── Input material ──

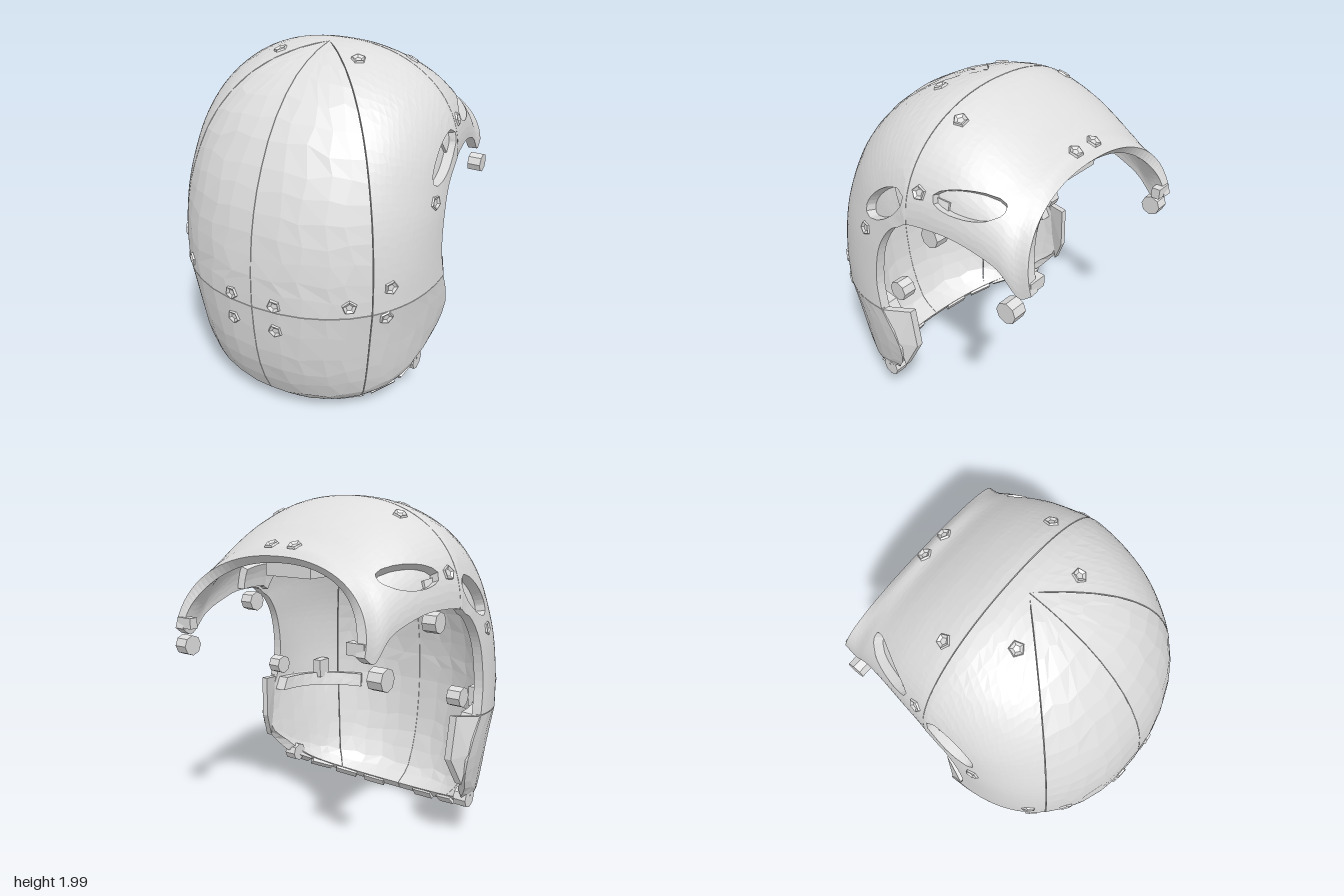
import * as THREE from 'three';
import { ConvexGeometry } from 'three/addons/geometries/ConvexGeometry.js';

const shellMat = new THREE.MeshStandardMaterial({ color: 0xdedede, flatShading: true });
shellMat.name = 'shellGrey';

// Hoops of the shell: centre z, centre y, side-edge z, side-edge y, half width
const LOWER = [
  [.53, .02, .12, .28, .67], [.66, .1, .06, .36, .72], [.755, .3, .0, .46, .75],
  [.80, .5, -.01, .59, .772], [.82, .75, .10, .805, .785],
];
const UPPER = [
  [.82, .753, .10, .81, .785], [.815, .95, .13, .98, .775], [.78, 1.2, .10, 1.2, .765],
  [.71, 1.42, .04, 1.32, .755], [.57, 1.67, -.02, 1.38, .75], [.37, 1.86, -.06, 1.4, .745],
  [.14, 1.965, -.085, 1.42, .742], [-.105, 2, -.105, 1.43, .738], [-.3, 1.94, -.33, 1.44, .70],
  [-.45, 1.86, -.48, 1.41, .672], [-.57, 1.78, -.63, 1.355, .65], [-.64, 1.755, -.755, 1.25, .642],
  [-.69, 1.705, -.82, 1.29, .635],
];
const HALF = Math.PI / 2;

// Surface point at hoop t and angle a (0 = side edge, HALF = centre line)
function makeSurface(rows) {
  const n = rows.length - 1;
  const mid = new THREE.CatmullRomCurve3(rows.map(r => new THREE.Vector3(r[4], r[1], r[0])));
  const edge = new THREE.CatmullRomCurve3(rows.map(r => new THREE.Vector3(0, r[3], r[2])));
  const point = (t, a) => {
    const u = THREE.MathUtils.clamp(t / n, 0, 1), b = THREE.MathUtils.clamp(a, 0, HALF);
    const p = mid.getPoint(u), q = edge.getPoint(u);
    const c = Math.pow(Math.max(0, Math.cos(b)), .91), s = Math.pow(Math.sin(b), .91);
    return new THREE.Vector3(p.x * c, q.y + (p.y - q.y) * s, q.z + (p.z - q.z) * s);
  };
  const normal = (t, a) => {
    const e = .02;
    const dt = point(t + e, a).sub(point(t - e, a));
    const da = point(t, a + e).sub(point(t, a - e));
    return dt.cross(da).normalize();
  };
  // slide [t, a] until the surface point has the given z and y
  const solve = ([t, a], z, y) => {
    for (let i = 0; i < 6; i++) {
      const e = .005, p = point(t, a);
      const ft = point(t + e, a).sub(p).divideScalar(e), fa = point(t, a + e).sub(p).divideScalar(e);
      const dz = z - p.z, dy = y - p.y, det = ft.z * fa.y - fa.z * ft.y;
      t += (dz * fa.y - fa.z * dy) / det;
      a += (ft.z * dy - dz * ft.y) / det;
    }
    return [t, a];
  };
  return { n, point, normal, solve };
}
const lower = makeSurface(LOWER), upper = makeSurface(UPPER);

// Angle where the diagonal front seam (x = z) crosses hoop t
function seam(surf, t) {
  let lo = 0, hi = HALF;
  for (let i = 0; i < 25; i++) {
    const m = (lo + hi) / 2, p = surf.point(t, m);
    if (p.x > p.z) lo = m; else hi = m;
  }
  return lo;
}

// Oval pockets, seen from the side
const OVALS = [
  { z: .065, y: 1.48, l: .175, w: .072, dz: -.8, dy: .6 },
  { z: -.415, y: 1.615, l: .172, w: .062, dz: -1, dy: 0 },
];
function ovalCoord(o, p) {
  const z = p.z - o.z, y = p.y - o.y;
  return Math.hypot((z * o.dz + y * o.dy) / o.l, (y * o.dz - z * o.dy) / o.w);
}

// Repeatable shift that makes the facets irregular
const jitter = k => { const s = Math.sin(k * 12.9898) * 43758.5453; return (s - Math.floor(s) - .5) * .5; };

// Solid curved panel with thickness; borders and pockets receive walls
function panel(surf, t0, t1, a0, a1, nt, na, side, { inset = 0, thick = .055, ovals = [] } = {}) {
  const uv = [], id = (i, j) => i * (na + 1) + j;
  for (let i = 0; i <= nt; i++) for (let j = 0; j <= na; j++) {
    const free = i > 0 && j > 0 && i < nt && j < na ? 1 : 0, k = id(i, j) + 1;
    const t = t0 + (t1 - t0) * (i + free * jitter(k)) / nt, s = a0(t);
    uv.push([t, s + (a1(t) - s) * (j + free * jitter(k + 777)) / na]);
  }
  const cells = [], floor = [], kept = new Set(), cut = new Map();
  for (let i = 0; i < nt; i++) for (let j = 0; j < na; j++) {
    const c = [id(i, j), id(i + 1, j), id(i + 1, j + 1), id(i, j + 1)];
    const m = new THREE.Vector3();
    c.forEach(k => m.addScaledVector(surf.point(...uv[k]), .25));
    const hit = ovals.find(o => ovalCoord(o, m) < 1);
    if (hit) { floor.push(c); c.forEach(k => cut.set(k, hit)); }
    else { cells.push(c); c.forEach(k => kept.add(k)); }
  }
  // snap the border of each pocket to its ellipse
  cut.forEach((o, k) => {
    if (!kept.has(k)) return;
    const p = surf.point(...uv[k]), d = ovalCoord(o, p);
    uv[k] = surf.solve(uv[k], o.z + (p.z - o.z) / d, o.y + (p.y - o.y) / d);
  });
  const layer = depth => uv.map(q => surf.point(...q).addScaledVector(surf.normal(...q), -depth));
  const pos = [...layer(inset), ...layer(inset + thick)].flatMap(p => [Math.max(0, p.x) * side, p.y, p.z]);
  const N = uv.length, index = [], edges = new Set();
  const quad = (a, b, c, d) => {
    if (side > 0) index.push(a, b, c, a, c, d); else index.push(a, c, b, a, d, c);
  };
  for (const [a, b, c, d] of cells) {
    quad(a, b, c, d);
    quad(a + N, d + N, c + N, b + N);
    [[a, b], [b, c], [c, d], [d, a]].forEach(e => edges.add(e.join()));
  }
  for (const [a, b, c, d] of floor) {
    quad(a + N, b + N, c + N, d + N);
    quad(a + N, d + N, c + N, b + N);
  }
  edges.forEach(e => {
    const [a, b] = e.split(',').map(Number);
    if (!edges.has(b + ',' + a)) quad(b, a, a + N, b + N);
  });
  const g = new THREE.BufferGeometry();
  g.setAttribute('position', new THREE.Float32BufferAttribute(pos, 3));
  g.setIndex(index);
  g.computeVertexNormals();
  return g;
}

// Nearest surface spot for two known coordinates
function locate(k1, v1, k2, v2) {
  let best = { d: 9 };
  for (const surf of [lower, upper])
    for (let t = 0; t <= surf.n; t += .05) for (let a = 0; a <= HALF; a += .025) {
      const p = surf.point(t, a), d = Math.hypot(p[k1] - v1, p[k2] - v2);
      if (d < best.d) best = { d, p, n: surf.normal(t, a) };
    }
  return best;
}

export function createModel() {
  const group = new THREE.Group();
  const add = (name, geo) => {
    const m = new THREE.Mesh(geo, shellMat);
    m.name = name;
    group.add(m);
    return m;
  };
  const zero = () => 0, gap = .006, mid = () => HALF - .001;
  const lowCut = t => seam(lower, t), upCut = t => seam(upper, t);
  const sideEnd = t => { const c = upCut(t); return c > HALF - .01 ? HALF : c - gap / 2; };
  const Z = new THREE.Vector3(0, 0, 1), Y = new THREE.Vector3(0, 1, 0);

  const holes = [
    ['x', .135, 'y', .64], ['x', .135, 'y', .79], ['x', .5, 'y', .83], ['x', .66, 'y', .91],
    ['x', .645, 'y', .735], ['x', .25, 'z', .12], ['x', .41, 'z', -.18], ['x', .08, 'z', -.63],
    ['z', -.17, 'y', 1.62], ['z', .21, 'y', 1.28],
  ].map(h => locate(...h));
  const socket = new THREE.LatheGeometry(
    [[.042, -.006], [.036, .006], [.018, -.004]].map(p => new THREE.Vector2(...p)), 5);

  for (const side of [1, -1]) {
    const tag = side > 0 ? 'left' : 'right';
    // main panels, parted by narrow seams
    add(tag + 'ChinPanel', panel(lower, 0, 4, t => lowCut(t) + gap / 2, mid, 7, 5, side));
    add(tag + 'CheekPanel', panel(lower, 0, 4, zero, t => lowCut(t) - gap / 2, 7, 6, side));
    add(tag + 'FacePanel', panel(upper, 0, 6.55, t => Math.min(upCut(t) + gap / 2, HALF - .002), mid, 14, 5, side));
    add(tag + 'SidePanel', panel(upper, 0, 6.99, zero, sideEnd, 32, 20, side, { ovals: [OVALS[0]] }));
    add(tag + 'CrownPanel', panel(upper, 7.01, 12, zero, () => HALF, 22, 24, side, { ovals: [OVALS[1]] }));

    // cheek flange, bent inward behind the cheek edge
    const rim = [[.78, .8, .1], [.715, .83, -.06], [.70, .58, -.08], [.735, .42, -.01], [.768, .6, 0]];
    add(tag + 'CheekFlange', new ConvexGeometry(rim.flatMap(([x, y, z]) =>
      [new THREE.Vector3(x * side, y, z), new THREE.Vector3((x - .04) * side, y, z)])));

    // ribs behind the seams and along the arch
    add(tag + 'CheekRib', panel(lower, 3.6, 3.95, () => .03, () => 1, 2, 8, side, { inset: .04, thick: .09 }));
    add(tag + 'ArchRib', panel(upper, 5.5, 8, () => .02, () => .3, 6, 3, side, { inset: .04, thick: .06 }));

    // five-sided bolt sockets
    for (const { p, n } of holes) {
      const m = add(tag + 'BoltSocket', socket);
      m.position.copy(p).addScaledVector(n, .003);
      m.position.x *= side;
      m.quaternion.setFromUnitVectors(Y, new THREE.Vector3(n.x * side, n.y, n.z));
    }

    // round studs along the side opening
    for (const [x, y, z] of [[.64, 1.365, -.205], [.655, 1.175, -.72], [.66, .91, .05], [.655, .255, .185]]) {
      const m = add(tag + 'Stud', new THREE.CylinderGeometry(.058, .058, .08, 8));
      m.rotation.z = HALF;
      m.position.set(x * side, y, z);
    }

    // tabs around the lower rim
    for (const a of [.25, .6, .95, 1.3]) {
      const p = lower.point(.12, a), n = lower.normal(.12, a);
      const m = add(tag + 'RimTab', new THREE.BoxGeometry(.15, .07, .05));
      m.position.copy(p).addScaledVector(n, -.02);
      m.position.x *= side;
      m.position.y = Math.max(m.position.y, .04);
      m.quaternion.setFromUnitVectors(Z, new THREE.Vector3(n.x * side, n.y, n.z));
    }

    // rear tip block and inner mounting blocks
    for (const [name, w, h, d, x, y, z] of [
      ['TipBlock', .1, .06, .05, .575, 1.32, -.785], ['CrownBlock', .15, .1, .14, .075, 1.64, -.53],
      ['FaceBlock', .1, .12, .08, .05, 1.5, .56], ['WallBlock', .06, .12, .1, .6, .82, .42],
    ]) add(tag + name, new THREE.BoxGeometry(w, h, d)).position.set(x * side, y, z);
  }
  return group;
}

───
── Input material ──

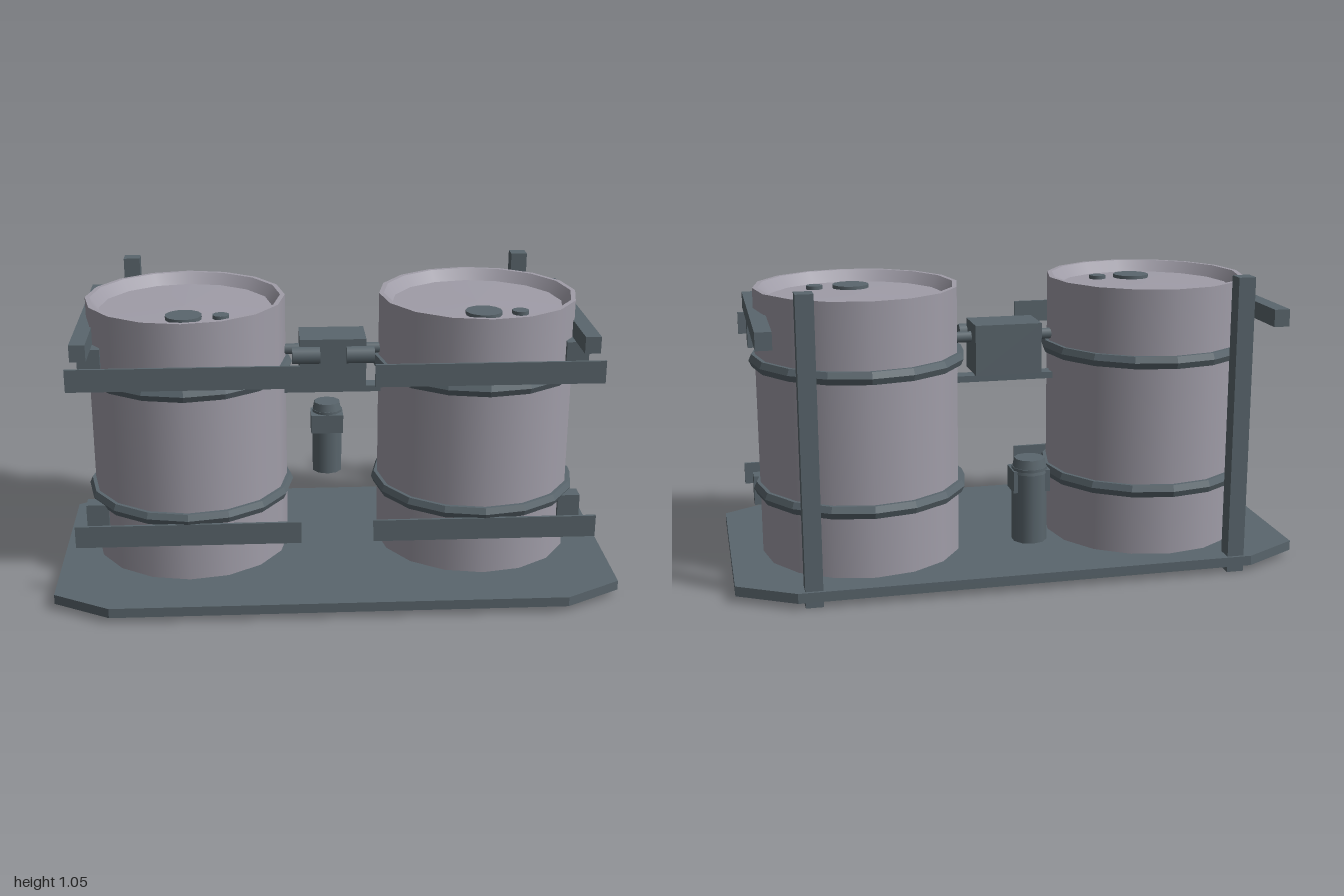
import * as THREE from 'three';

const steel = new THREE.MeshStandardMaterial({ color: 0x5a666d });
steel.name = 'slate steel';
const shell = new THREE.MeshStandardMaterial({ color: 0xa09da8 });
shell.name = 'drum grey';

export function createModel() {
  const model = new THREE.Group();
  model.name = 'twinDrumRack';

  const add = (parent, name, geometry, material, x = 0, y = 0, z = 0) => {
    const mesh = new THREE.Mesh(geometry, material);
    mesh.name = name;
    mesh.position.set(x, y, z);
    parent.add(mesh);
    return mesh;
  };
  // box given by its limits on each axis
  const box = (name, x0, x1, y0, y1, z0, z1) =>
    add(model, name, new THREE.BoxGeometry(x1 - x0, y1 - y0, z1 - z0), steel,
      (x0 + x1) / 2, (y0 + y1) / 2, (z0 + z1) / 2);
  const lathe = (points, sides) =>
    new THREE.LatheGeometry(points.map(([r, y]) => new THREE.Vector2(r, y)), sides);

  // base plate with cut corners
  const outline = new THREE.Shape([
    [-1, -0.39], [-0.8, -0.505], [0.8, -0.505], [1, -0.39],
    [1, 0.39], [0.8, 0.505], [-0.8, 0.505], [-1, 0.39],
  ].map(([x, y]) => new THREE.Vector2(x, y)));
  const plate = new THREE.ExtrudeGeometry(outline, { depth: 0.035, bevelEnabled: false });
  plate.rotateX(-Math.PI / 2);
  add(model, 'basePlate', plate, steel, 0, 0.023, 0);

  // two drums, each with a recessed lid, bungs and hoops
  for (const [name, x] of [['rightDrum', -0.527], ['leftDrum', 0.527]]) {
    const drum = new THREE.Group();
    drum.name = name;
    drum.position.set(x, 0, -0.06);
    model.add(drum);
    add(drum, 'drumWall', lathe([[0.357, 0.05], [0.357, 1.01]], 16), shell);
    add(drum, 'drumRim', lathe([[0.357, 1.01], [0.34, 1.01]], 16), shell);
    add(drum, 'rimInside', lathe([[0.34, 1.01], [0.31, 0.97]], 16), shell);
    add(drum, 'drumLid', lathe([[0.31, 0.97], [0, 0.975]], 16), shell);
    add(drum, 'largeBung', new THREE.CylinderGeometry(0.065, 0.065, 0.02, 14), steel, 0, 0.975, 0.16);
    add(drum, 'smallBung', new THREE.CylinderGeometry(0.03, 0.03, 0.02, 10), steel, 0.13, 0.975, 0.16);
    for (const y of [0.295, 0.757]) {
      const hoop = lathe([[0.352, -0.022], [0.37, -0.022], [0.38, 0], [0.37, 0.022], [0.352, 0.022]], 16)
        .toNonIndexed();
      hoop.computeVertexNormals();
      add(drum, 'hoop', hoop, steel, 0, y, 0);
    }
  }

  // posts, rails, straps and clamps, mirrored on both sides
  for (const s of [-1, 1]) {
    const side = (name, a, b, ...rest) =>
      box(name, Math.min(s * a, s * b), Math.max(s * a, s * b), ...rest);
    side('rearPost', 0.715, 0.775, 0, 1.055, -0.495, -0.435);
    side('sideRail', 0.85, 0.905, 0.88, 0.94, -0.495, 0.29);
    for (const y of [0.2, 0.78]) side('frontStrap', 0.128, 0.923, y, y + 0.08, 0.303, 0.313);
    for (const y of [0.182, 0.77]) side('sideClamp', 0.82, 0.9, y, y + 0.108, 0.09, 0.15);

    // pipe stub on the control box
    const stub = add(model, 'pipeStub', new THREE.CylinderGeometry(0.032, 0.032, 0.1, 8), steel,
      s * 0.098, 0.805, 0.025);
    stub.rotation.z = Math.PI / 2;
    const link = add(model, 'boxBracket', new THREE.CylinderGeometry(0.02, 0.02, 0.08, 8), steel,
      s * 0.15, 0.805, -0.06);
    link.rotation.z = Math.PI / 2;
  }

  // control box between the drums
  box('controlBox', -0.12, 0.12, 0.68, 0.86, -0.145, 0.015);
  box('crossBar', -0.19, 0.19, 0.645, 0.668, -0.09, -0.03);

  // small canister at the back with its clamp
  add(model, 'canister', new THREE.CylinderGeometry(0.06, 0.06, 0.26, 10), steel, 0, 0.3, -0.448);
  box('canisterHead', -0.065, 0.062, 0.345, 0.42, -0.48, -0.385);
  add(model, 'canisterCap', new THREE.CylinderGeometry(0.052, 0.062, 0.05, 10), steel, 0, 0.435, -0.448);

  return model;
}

───
── Input material ──

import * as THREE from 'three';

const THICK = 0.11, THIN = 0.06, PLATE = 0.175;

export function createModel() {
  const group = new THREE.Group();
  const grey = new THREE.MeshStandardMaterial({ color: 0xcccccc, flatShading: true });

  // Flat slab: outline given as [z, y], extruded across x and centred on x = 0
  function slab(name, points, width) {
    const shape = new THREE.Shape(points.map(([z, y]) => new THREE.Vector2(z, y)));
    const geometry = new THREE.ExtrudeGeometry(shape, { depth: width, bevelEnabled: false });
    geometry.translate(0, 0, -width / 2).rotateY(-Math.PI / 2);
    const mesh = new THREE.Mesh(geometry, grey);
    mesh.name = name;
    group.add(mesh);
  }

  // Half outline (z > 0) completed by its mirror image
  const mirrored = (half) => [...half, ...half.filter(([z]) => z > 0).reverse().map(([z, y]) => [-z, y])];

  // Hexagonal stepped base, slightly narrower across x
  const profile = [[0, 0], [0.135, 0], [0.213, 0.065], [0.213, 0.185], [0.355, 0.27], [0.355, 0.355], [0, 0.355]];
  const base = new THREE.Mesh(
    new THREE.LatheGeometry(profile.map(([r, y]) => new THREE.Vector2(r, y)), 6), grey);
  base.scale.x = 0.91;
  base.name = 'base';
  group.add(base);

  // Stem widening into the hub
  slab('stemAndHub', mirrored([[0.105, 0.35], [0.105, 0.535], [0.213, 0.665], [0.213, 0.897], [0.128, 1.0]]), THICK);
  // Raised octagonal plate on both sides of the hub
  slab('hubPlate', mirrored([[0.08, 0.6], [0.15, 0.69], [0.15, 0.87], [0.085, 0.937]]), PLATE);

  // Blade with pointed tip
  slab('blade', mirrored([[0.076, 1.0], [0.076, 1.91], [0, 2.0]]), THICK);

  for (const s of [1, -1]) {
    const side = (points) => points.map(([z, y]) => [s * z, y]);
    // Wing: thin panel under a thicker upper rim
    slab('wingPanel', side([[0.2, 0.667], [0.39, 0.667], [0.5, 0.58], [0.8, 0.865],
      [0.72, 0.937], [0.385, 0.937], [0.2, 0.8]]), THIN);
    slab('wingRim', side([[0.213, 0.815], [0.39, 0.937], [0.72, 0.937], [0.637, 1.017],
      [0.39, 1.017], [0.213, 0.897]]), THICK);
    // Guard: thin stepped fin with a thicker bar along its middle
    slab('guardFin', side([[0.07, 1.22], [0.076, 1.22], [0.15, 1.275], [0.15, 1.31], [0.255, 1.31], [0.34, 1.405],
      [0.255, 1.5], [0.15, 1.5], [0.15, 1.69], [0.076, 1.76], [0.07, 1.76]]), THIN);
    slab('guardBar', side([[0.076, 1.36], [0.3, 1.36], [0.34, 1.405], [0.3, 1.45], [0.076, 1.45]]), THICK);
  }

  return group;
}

───

Exercise
Show each line of the material that includes the string "with" by copying it.

Solution to this exercise
// Solid curved panel with thickness; borders and pockets receive walls
  // base plate with cut corners
  // two drums, each with a recessed lid, bungs and hoops
  // small canister at the back with its clamp
  // Blade with pointed tip
    // Guard: thin stepped fin with a thicker bar along its middle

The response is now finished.